I am sarcastic and occasionally (sometimes? often?) harsh. Robin wasn't—I know because I asked, not because John holds her over me or compares us—and he would have had a gentler life had she lived. I try to remind myself that I owe it to her to do as good a job of taking care of him as she would have. I will catch myself about to say sentences that begin "How many times have I ..." or "Weren't you listening when ..." and stop thinking that if he were still married to Robin, he wouldn't have to hear this.

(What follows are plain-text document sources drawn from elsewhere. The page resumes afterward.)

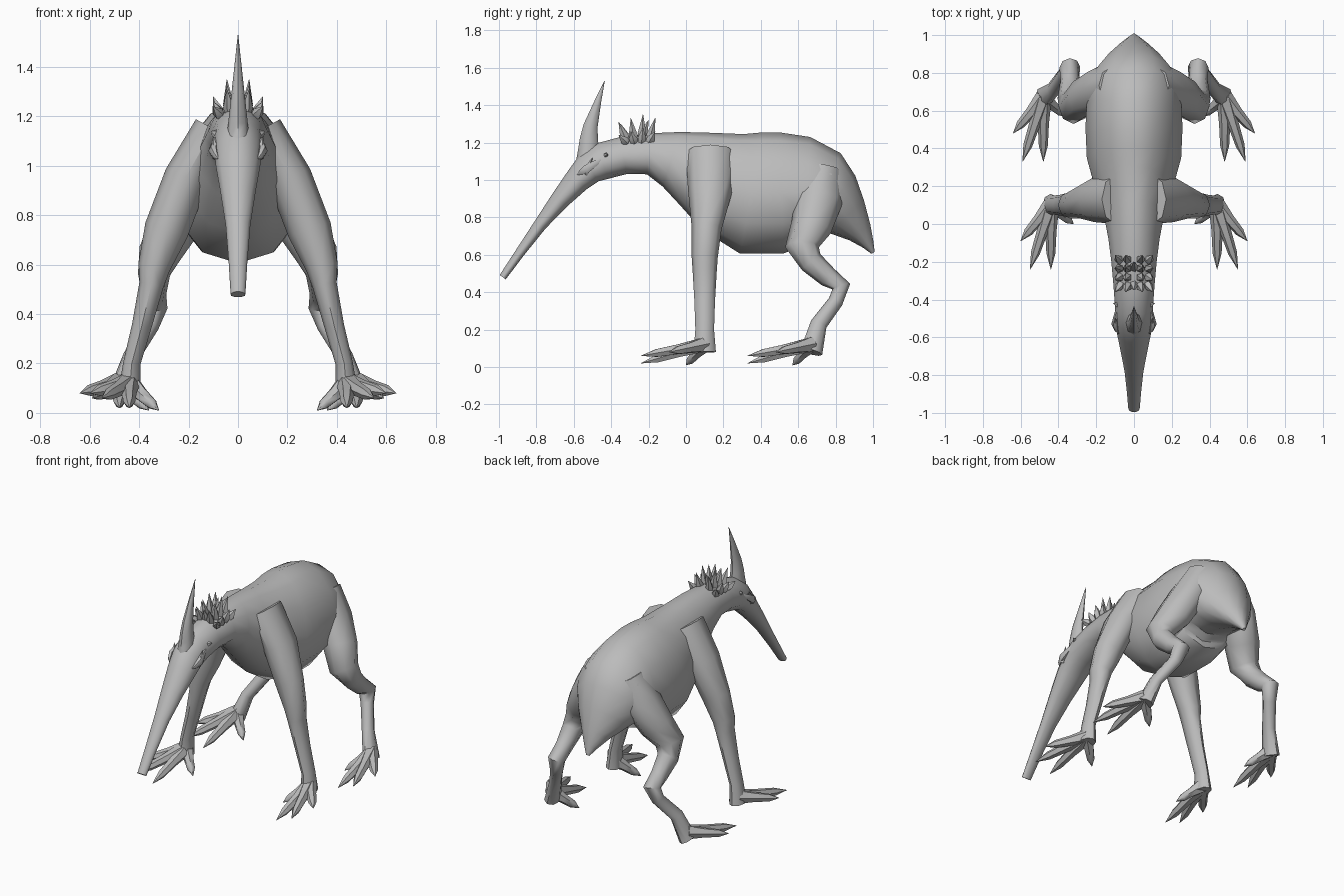
import bpy, bmesh
from math import sin, cos, pi, radians
from mathutils import Vector

cube = bpy.data.objects.get("Cube")
if cube:
    bpy.data.objects.remove(cube, do_unlink=True)

# One grey for the whole animal
hide = bpy.data.materials.new("grey_hide")
hide.use_nodes = True
grey = (.5, .5, .5, 1)
hide.diffuse_color = grey
hide.node_tree.nodes["Principled BSDF"].inputs["Base Color"].default_value = grey


def add_midpoints(stations):
    """Insert a curved in-between station in every span."""
    result = [stations[0]]
    last = len(stations) - 1
    for i in range(last):
        before, start = stations[max(i - 1, 0)], stations[i]
        end, after = stations[i + 1], stations[min(i + 2, last)]
        result.append((start + end) * 9 / 16 - (before + after) / 16)
        result.append(end)
    return result


def tube(name, stations, sides=8, mirror=True, curved=False, egg=0):
    """Skin a tube through stations of x, y, z, side radius, front radius."""
    stations = [Vector(s) for s in stations]
    if curved:
        stations = add_midpoints(stations)
    points = [s.to_3d() if len(s) < 4 else Vector(s[:3]) for s in stations]
    last = len(points) - 1
    bm = bmesh.new()
    loops = []
    for i, (point, station) in enumerate(zip(points, stations)):
        along = (points[min(i + 1, last)] - points[max(i - 1, 0)]).normalized()
        side = Vector((1, 0, 0))
        side = (side - along * side.dot(along)).normalized()
        front = along.cross(side)
        loop = []
        for k in range(sides):
            turn = 2 * pi * k / sides
            across = station[3] * cos(turn) * (1 + egg * sin(turn))
            loop.append(bm.verts.new(point + side * across + front * station[4] * sin(turn)))
        loops.append(loop)
    for lower, upper in zip(loops, loops[1:]):
        for k in range(sides):
            j = (k + 1) % sides
            bm.faces.new((lower[k], lower[j], upper[j], upper[k]))
    bm.faces.new(loops[0])
    bm.faces.new(loops[-1])
    bmesh.ops.recalc_face_normals(bm, faces=bm.faces)
    mesh = bpy.data.meshes.new(name)
    bm.to_mesh(mesh)
    bm.free()
    mesh.materials.append(hide)
    mesh.shade_smooth()
    mesh.set_sharp_from_angle(angle=radians(55))
    part = bpy.data.objects.new(name, mesh)
    bpy.context.collection.objects.link(part)
    if mirror:
        part.modifiers.new("mirror", 'MIRROR').use_mirror_merge = False


def spike(name, base, tip, radius, mirror=True):
    """Thorn that swells a little above its base."""
    base, tip = Vector(base), Vector(tip)
    belly = base.lerp(tip, .35)
    thin = radius * .8
    tube(name, [(*base, thin, thin), (*belly, radius, radius), (*tip, .001, .001)],
         sides=5, mirror=mirror)


# Snout, head, trunk and tail in one skin
tube("body", [
    (0, -.98, .48, .03, .02),
    (0, -.78, .76, .05, .035),
    (0, -.58, 1, .09, .07),
    (0, -.45, 1.1, .1, .1),
    (0, -.2, 1.14, .12, .11),
    (0, .05, 1.06, .16, .21),
    (0, .35, .93, .25, .33),
    (0, .65, .94, .25, .29),
    (0, .78, .88, .23, .19),
    (0, .93, .72, .09, .07),
    (0, 1, .61, .01, .01),
], sides=12, mirror=False, curved=True, egg=.15)

# Forelegs from shoulder to wrist
tube("foreleg", [
    (.1, .13, 1.15, .08, .13),
    (.21, .13, .95, .09, .12),
    (.29, .11, .74, .09, .08),
    (.34, .1, .59, .065, .07),
    (.35, .1, .52, .05, .065),
    (.39, .1, .35, .04, .055),
    (.43, .1, .2, .035, .05),
    (.44, .1, .08, .045, .06),
])

# Hind legs from thigh through knee and hock to ankle
tube("hind_leg", [
    (.12, .73, 1.06, .07, .1),
    (.18, .71, .9, .1, .13),
    (.26, .67, .75, .1, .11),
    (.32, .62, .64, .085, .09),
    (.34, .67, .56, .065, .065),
    (.34, .76, .48, .05, .055),
    (.34, .83, .43, .055, .05),
    (.36, .8, .35, .04, .04),
    (.43, .71, .23, .035, .045),
    (.48, .67, .08, .045, .06),
])

# Clawed toes fan out from each ankle: reach sideways, reach forward, tip height
TOES = {"outer": (.16, -.19, .08), "middle": (.11, -.34, .06),
        "inner": (0, -.34, .02), "thumb": (-.12, -.1, .01)}
ANKLES = {"front": Vector((.44, .1, .12)), "hind": Vector((.48, .67, .12))}
for foot, ankle in ANKLES.items():
    for toe, (aside, ahead, height) in TOES.items():
        tip = Vector((ankle.x + aside, ankle.y + ahead, height))
        stations = []
        for step, radius in ((0, .045), (.4, .03), (.75, .024), (1, .001)):
            stations.append((*ankle.lerp(tip, step), radius, radius))
        tube(f"{foot}_{toe}_toe", stations, sides=6)

# Tall horn, curving back towards the tip
tube("horn", [
    (0, -.53, 1.08, .05, .06),
    (0, -.52, 1.17, .04, .055),
    (0, -.51, 1.29, .027, .038),
    (0, -.435, 1.53, .001, .001),
], mirror=False, curved=True)

# Crest of thorns in rows on the nape, tallest in the middle of each row
for row, spread, rise in (("inner", .045, 1.35), ("outer", .1, 1.28)):
    for k in range(4):
        y = -.36 + k * .065
        tip_z = rise - .02 * abs(k - 2)
        spike(f"{row}_crest_spike_{k}", (spread * .7, y * .6 - .1, 1.2),
              (spread, y, tip_z), .024)
spike("front_crest_spike", (0, -.31, 1.2), (0, -.35, 1.3), .024, mirror=False)
spike("back_crest_spike", (0, -.24, 1.22), (0, -.2, 1.32), .024, mirror=False)

# Cheek tusks, cheek folds and eye bumps
spike("cheek_tusk", (.09, -.54, 1.03), (.1, -.5, 1.12), .018)
tube("cheek_fold", [
    (.08, -.58, 1.03, .003, .003),
    (.1, -.53, 1.06, .02, .025),
    (.08, -.42, 1.13, .003, .003),
], sides=6, curved=True)
spike("eye", (.08, -.43, 1.13), (.11, -.42, 1.14), .014)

When our daughter was about 6, she and her father were exploring in the attic when she came across an unfamiliar box, filled with Robin's things. She came running down the stairs in tears. "I found a box of jewels and Dad won't let me touch them!" she cried. My husband and I talked it over. I understood his desire to keep all that was left of Robin safe. But I suggested she would have liked that a little girl was enchanted with her jewelry. So we told our daughter she could play with these rings and necklaces, but that they were precious. We explained that Robin had been a good friend of her dad's who died, and Dad was the one who had kept her things.
When our daughter was 8 she found the same box of photos that I had seen that day I moved in. She brought them downstairs to our bedroom and said she wanted to look at the old pictures of Daddy. She asked about the pretty, dark-haired woman always standing next to him. My husband told her that was Robin. After a few more minutes she looked up and said, "There are so many pictures of her."
"Dad loved her," I said.
"If you loved her so much, why didn't you marry her?" she asked her father.
He looked at me, and I nodded.
"I did," he replied.
Our daughter looked at the picture she was holding in her hand, her eyes widening, then at me. It was like one of those moments in Dickens when a foundling discovers her true origins.
"It's like I have two mothers," she said in a kind of astonishment.
I liked her formulation. And I thought Robin would be satisfied with how well her wish for her husband, now mine, had been fulfilled.
My husband and I have been married for 15 years, more than twice as long as he was married to Robin. My daughter is 13 now and long ago outgrew the chair that Robin's family gave her. I keep it stored safely with her bassinet, the clown rattle, and her favorite jacket printed with elephants. I hope someday a granddaughter might use these things. If so, when that little girl is old enough, I will tell her the story of her other grandmother, Robin.